It goes without saying that most lifetime winnings—from a lifetime supply of Cineplex tickets to an expiration-less subscription to National Geographic—don’t elicit much envy. Doug Taylor and Ed Sexton’s lifetime haul is a bit different. In 2006 the couple stumbled across a motherlode of Murano glass stashed in a dilapidated New Jersey warehouse (yes, cue the swoon). The couple, who previously worked in sales and real estate, had no hesitation about what to do with their findings: they shipped the lamps to Little Rock, Arkansas and opened the now renowned Swank Lighting.
Tell a friend you’re in the market for Mid-Century Modern furniture and they’re likely to get Eames chairs in their eyes.

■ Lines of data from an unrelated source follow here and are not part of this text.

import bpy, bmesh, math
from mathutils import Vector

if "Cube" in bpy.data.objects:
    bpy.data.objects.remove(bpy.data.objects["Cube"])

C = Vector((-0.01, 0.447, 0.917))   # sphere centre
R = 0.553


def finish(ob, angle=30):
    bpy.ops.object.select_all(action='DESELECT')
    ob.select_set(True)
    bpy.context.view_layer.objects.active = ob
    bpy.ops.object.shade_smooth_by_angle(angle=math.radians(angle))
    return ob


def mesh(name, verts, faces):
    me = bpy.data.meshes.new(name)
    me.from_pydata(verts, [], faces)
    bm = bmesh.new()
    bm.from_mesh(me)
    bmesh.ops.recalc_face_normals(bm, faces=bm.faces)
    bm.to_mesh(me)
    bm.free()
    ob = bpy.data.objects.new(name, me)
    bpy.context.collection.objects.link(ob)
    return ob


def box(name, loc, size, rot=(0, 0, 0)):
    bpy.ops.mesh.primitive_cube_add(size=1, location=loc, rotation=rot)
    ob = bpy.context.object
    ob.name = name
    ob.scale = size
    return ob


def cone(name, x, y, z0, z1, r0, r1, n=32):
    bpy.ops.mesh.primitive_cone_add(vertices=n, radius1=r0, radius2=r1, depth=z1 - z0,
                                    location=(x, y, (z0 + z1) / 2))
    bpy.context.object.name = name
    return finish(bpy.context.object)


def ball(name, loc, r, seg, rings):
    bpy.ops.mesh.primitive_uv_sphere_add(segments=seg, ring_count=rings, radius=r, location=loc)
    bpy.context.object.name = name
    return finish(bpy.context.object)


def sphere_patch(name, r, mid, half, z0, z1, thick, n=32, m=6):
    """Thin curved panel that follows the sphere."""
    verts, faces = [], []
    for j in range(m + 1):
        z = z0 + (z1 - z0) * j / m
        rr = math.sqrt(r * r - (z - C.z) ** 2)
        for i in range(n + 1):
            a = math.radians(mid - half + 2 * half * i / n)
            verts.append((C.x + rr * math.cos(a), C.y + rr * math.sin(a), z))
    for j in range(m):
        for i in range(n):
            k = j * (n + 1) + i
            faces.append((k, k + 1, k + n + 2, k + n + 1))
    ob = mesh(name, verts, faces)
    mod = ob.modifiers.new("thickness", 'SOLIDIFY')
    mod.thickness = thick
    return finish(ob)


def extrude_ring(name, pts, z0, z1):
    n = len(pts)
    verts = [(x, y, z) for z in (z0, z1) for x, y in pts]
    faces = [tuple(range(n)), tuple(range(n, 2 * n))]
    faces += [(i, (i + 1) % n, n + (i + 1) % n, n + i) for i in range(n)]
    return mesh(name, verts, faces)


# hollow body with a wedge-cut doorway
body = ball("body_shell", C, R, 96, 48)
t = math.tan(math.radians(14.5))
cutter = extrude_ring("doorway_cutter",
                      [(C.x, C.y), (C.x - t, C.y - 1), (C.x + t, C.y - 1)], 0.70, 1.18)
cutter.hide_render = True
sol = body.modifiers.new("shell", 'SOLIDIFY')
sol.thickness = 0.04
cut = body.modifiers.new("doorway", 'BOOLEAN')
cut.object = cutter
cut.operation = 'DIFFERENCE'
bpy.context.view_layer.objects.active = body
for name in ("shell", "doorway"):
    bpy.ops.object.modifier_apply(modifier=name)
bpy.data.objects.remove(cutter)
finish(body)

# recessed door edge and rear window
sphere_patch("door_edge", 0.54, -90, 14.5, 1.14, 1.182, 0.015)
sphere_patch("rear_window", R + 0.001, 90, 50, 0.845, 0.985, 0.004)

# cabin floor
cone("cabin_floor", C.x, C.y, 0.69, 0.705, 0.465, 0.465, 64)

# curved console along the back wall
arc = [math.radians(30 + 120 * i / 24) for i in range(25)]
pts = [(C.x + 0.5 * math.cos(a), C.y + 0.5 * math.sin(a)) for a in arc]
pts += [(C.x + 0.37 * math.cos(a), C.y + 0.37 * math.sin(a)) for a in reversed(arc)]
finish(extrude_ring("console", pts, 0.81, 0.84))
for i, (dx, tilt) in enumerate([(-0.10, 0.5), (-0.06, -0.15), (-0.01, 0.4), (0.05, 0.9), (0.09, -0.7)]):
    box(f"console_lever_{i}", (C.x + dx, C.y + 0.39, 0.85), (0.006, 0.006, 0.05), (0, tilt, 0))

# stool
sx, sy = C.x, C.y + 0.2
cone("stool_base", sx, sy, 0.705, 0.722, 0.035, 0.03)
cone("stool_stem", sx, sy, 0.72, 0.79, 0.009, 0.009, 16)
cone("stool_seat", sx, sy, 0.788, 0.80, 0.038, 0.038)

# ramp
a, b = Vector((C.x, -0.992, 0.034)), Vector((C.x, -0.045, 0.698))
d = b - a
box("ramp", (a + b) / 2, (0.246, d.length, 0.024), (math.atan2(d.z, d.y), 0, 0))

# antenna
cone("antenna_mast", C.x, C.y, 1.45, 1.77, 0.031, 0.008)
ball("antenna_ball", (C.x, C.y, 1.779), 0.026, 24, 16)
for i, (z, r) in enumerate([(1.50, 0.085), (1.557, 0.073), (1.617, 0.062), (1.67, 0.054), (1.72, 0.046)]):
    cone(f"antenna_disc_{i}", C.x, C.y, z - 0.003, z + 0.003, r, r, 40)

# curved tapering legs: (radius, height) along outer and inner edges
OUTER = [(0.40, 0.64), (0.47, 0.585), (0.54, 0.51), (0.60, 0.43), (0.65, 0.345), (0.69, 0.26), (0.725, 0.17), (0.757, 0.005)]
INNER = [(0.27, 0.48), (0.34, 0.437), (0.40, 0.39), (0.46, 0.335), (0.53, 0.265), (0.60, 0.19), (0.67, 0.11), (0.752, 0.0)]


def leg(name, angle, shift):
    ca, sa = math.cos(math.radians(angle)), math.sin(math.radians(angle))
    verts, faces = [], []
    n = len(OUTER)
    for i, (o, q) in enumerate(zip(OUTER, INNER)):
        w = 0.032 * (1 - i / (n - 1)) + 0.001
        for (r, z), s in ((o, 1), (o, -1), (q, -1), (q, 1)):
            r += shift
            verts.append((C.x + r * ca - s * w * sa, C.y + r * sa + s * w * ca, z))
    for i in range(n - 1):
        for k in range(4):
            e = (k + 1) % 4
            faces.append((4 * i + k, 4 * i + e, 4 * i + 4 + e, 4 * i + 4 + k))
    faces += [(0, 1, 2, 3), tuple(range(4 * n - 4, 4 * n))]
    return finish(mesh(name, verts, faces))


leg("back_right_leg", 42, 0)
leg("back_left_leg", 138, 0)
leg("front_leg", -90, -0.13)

But for others, like Patricia Kagan, there is another side to 20th Century furniture design; one which skews bit more luxe, a bit more dolce vita, if you will. Patricia, a 20th Century Modernism enthusiast and owner of the masterfully-curated vintage shop mrspk&oz, has dedicated years to the collecting the exclusivities of Mid 20th Century design. Among her biggest preoccupations? Italian Modernism and its lesser-known cousin, Italian Modern Glam. Read More